Restate word for word, and only, the lines that extend from the line containing "bm.faces.new(rings[-1])" through the end of the records below.

= SUPPLIED MATERIAL =
== Segment start ==
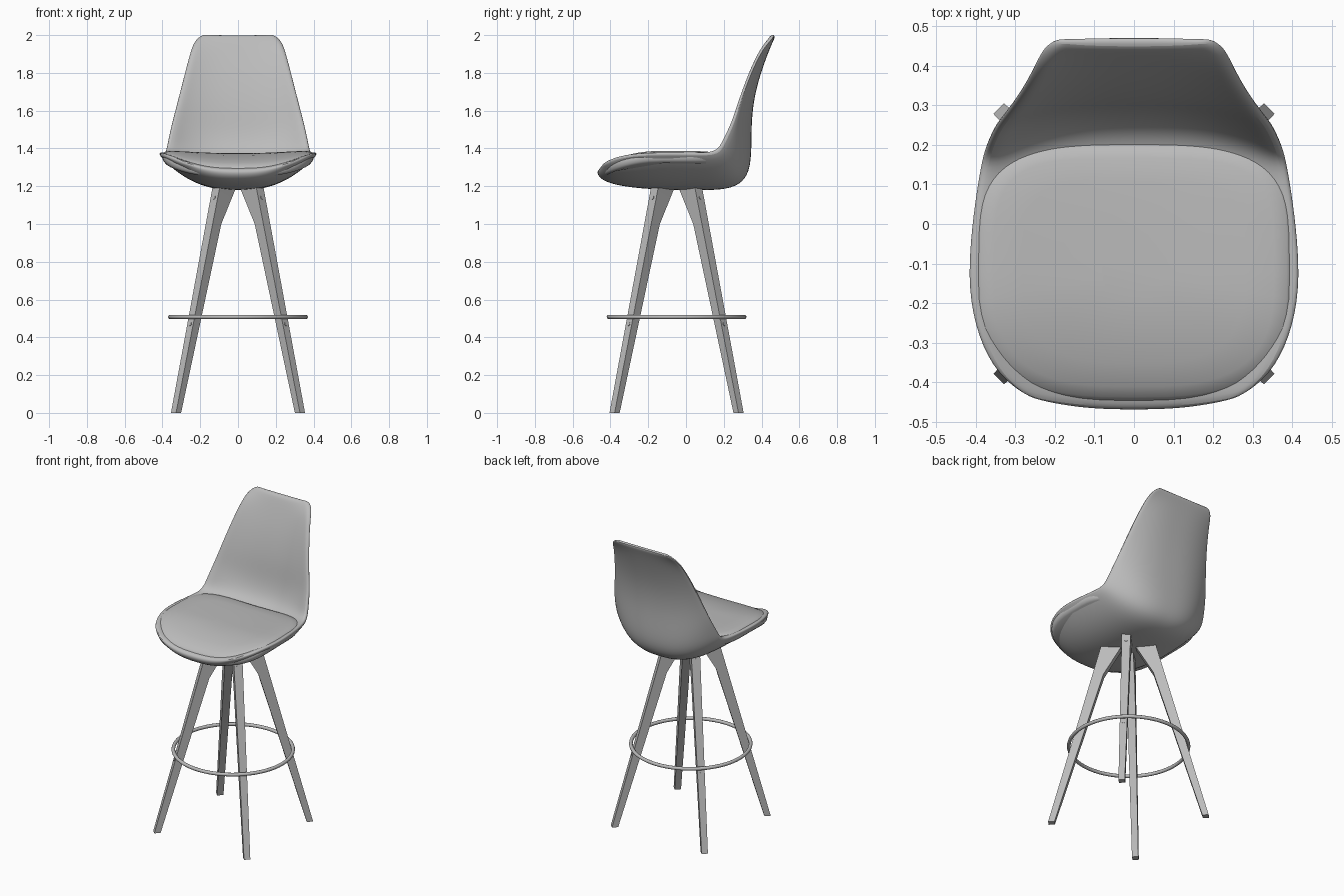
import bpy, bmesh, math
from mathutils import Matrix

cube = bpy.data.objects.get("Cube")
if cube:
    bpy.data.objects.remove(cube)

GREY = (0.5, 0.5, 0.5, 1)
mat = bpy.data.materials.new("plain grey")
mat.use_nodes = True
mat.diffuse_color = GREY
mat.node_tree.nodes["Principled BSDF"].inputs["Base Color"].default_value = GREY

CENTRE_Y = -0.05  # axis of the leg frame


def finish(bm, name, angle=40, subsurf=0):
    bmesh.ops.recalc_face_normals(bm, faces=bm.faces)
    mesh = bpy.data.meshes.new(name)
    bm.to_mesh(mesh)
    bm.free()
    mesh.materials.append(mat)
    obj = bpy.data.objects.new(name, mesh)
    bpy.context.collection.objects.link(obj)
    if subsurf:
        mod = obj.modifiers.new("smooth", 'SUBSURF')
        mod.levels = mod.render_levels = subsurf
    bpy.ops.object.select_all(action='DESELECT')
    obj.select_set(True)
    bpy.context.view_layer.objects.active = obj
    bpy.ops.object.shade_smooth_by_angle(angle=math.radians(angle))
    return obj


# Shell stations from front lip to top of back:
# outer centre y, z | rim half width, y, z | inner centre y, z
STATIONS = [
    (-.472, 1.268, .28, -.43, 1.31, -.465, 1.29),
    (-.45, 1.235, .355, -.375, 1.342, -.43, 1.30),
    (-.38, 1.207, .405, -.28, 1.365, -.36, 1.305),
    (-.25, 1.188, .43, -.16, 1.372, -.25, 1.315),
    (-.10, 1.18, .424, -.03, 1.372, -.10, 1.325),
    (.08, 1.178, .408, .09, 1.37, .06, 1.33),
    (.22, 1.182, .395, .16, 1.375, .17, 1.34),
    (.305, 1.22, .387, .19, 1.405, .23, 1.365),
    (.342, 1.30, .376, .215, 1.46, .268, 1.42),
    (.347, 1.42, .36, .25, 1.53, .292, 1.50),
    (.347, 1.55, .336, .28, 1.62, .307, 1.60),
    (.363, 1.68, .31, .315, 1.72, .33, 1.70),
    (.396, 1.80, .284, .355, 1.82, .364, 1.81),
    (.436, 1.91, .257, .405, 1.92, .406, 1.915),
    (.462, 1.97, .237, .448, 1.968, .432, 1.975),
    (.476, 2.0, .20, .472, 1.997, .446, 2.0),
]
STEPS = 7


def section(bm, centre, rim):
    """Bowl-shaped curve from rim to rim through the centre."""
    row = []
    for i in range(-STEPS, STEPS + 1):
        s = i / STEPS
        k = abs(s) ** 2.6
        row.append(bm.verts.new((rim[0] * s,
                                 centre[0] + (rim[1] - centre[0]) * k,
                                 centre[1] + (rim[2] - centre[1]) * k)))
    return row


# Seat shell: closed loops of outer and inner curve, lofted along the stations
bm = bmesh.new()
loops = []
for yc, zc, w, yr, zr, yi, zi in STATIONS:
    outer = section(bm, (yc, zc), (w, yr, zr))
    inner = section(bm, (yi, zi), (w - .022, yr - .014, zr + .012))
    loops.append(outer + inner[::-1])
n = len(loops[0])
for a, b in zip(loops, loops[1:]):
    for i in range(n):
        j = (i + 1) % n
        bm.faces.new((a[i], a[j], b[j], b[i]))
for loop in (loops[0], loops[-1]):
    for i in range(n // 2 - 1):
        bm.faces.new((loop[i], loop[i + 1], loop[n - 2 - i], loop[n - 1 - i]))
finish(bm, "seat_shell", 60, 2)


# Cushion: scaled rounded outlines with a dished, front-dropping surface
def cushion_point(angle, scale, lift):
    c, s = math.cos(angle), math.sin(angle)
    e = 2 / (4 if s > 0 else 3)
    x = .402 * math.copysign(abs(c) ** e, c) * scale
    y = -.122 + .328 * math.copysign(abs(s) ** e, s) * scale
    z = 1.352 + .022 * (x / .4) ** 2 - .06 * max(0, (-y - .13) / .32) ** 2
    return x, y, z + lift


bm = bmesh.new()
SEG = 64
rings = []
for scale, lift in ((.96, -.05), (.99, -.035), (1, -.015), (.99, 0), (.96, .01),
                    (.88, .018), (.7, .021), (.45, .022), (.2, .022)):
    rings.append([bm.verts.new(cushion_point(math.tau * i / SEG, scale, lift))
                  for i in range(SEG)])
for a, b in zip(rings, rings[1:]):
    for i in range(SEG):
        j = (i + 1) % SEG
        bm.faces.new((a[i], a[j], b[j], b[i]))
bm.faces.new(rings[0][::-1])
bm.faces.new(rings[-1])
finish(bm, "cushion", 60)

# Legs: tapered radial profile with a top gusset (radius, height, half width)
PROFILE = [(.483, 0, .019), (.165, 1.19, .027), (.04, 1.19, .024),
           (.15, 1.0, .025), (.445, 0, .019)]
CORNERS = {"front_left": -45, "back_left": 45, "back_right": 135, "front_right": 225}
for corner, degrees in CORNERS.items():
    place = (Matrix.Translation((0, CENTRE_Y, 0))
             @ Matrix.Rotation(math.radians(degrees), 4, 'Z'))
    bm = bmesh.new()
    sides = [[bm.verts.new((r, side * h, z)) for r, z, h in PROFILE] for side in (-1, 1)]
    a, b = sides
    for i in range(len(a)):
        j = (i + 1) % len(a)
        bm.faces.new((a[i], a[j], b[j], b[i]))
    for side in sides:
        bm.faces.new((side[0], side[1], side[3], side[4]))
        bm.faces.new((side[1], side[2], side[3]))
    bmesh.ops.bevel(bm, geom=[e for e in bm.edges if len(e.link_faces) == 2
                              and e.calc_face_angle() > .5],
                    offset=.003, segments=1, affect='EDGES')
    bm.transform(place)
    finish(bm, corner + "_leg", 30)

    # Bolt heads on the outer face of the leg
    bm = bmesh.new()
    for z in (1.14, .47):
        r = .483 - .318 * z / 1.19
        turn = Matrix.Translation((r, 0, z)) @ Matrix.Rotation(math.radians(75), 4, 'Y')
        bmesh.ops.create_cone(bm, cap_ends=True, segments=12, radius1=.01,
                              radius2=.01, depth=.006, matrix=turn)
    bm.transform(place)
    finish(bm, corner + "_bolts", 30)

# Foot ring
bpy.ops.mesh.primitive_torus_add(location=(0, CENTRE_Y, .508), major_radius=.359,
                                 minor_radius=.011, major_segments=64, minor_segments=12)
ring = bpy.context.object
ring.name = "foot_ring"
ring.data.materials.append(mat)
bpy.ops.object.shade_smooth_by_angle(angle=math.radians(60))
== Segment end ==
= EXPECTED OUTPUT =
bm.faces.new(rings[-1])
finish(bm, "cushion", 60)

# Legs: tapered radial profile with a top gusset (radius, height, half width)
PROFILE = [(.483, 0, .019), (.165, 1.19, .027), (.04, 1.19, .024),
           (.15, 1.0, .025), (.445, 0, .019)]
CORNERS = {"front_left": -45, "back_left": 45, "back_right": 135, "front_right": 225}
for corner, degrees in CORNERS.items():
    place = (Matrix.Translation((0, CENTRE_Y, 0))
             @ Matrix.Rotation(math.radians(degrees), 4, 'Z'))
    bm = bmesh.new()
    sides = [[bm.verts.new((r, side * h, z)) for r, z, h in PROFILE] for side in (-1, 1)]
    a, b = sides
    for i in range(len(a)):
        j = (i + 1) % len(a)
        bm.faces.new((a[i], a[j], b[j], b[i]))
    for side in sides:
        bm.faces.new((side[0], side[1], side[3], side[4]))
        bm.faces.new((side[1], side[2], side[3]))
    bmesh.ops.bevel(bm, geom=[e for e in bm.edges if len(e.link_faces) == 2
                              and e.calc_face_angle() > .5],
                    offset=.003, segments=1, affect='EDGES')
    bm.transform(place)
    finish(bm, corner + "_leg", 30)

    # Bolt heads on the outer face of the leg
    bm = bmesh.new()
    for z in (1.14, .47):
        r = .483 - .318 * z / 1.19
        turn = Matrix.Translation((r, 0, z)) @ Matrix.Rotation(math.radians(75), 4, 'Y')
        bmesh.ops.create_cone(bm, cap_ends=True, segments=12, radius1=.01,
                              radius2=.01, depth=.006, matrix=turn)
    bm.transform(place)
    finish(bm, corner + "_bolts", 30)

# Foot ring
bpy.ops.mesh.primitive_torus_add(location=(0, CENTRE_Y, .508), major_radius=.359,
                                 minor_radius=.011, major_segments=64, minor_segments=12)
ring = bpy.context.object
ring.name = "foot_ring"
ring.data.materials.append(mat)
bpy.ops.object.shade_smooth_by_angle(angle=math.radians(60))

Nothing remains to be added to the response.